Lessons on Leadership from Nehemiah

Lessons on Leadership from Nehemiah


Categories: Lessons on Leadership

Nehemiah is the story of a man who built up the people of God by returning to Jerusalem to build up the walls around the city of God.  When he arrived in the city, he saw it was in ruins. A lot of people are very interested in ruins, and they will go all over the world to see certain ruins. The Acropolis in Athens is one of the most famous ruins in the world. Thousands of tourists visit that notable hill every year, and secretly steal small marble pieces from among the ruins. Yet there continues to be enough ruins left, because the people of Athens understand that people love ruins, so every couple of months a large dump truck comes by at a quiet time and pours a whole new load of marble chunks across the face of that mountain. 

In Nehemiah, we find that God has a little different attitude about ruins than we do. He isn’t nearly as enamored with them as we are. God would rather build, than sight see. Building up spiritual houses is what the book of Nehemiah is all about. As one author has put it, “Survival has replaced revival as the plan for the future.” Nehemiah was one of God’s great builders, and from this God-lead man we can learn how to leave behind the ruins of our past and learn how to be used by God as living stones to build up His kingdom.
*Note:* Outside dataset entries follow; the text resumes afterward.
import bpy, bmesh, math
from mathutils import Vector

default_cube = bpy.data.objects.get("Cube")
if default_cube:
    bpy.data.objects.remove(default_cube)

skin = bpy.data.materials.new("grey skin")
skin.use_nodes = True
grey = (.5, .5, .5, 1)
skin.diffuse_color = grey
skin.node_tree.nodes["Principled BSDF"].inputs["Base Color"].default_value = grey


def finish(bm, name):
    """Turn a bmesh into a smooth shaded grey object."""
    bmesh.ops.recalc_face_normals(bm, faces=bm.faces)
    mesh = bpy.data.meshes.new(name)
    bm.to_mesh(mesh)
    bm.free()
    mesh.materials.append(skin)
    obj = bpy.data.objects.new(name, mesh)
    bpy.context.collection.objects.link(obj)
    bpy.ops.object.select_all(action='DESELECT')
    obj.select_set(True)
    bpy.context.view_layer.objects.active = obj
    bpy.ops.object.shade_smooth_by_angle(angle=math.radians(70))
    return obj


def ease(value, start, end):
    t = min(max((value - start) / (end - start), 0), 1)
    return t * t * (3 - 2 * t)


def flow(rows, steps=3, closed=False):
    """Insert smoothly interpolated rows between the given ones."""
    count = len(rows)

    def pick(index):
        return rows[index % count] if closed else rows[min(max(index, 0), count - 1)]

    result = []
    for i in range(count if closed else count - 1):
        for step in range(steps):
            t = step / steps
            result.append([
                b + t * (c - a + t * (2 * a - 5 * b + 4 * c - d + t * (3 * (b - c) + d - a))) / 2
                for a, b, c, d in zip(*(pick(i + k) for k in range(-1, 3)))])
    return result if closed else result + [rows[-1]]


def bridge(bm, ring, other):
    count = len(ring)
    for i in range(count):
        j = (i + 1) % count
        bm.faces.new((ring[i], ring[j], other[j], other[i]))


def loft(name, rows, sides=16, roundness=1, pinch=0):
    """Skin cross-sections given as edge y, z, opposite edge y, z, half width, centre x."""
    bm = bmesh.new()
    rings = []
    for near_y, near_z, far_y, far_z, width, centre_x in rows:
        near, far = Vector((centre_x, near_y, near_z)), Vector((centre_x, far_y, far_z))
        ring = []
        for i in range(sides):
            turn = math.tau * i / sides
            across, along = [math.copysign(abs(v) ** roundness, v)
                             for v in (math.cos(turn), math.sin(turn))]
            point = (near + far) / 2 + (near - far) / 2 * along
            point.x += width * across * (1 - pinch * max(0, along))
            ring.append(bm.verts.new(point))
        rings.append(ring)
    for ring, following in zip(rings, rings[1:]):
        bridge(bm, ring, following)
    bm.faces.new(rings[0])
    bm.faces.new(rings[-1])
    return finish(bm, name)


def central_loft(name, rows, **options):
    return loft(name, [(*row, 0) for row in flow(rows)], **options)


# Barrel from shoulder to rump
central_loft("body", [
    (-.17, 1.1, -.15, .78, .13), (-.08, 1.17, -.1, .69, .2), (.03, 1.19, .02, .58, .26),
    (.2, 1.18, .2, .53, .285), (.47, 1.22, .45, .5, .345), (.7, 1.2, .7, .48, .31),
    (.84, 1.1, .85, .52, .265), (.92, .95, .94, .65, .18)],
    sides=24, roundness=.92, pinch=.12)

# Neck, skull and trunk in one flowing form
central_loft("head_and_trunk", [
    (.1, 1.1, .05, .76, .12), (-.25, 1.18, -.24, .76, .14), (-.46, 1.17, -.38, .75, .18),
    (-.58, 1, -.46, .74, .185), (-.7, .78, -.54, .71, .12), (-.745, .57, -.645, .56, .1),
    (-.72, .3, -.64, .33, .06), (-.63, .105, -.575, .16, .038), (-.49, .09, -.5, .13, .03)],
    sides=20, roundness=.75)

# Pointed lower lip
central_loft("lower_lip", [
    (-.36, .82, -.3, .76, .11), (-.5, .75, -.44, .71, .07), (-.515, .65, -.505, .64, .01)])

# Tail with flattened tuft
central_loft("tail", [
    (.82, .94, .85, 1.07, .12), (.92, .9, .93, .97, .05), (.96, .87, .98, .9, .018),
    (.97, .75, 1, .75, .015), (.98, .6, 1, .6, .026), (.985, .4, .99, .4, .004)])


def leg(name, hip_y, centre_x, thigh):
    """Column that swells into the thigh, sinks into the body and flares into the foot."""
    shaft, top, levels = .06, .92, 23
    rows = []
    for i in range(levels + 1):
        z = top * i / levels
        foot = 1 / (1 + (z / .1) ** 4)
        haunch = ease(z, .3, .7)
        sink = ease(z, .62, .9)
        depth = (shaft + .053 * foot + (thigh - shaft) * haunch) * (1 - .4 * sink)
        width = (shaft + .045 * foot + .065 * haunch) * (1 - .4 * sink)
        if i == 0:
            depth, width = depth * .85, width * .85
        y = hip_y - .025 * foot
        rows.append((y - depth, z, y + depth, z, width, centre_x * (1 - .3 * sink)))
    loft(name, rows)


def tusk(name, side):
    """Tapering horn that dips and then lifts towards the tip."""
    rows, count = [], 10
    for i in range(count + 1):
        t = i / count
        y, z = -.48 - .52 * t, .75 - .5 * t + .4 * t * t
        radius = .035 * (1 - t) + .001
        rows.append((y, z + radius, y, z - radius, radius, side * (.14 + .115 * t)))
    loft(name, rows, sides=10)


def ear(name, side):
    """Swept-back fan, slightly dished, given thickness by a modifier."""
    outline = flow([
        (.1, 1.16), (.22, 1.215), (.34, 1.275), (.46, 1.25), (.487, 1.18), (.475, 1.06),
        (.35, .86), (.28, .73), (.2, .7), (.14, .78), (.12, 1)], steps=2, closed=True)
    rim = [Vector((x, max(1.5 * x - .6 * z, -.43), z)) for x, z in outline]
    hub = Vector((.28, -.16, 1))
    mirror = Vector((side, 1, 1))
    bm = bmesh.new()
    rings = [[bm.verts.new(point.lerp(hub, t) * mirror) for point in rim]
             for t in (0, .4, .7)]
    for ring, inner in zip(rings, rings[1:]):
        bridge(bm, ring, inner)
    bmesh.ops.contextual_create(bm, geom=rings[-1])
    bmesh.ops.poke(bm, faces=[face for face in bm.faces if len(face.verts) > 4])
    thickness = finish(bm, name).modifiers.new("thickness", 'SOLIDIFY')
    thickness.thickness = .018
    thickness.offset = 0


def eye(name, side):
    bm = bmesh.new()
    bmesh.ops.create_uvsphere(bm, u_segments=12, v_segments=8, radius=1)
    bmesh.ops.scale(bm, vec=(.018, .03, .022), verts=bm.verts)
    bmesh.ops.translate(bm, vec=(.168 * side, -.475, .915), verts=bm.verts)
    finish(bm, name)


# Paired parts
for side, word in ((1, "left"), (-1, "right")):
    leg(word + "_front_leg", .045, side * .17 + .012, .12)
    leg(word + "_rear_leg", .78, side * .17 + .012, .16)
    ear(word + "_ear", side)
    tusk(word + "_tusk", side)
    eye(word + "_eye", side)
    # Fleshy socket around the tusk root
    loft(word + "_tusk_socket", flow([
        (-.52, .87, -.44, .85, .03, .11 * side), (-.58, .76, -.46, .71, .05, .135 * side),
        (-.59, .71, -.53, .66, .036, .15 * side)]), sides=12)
The one God used to build up His people, is truly a remarkable man. The Book of Nehemiah opens with these words: “The words of Nehemiah, the son of Hacaliah.” The book appears to be largely, if not entirely, based on the personal memoirs of this governor of Judea. Much of the book is written in the first person. Therefore, we have an opportunity to get an intimate, inside-look into the life of this man. His story is a continuation of the thrilling history portrayed in Ezra. The lives of Ezra and Nehemiah overlapped. In fact, their two books were considered a single unity for centuries. While Ezra deals primarily with the religious restoration of Judah, Nehemiah is concerned with Judah’s political and geographical restoration. The first seven chapters are devoted to the rebuilding of Jerusalem’s walls because Jerusalem was the spiritual and political center of Judah. Without walls, Jerusalem could hardly be considered a city at all. As governor, Nehemiah also established firm civil authority. Ezra and Nehemiah worked together to build the people spiritually and morally so that the restoration would be complete.

For the month of February, we want to consider Nehemiah’s life from the book that bears his name. We will learn many lessons useful for us today.

In this reading, we learn the need to have a heart for God’s business. Nehemiah did not have to go to Jerusalem. But Jerusalem was the place God had recorded His name. As far as he was concerned, he had no other option than to go.

We must have that same kind of mind toward God’s business today. It probably won’t be building walls, but we will see he also built up the people. Yes, somebody else could do it, but we must personally feel the need to help.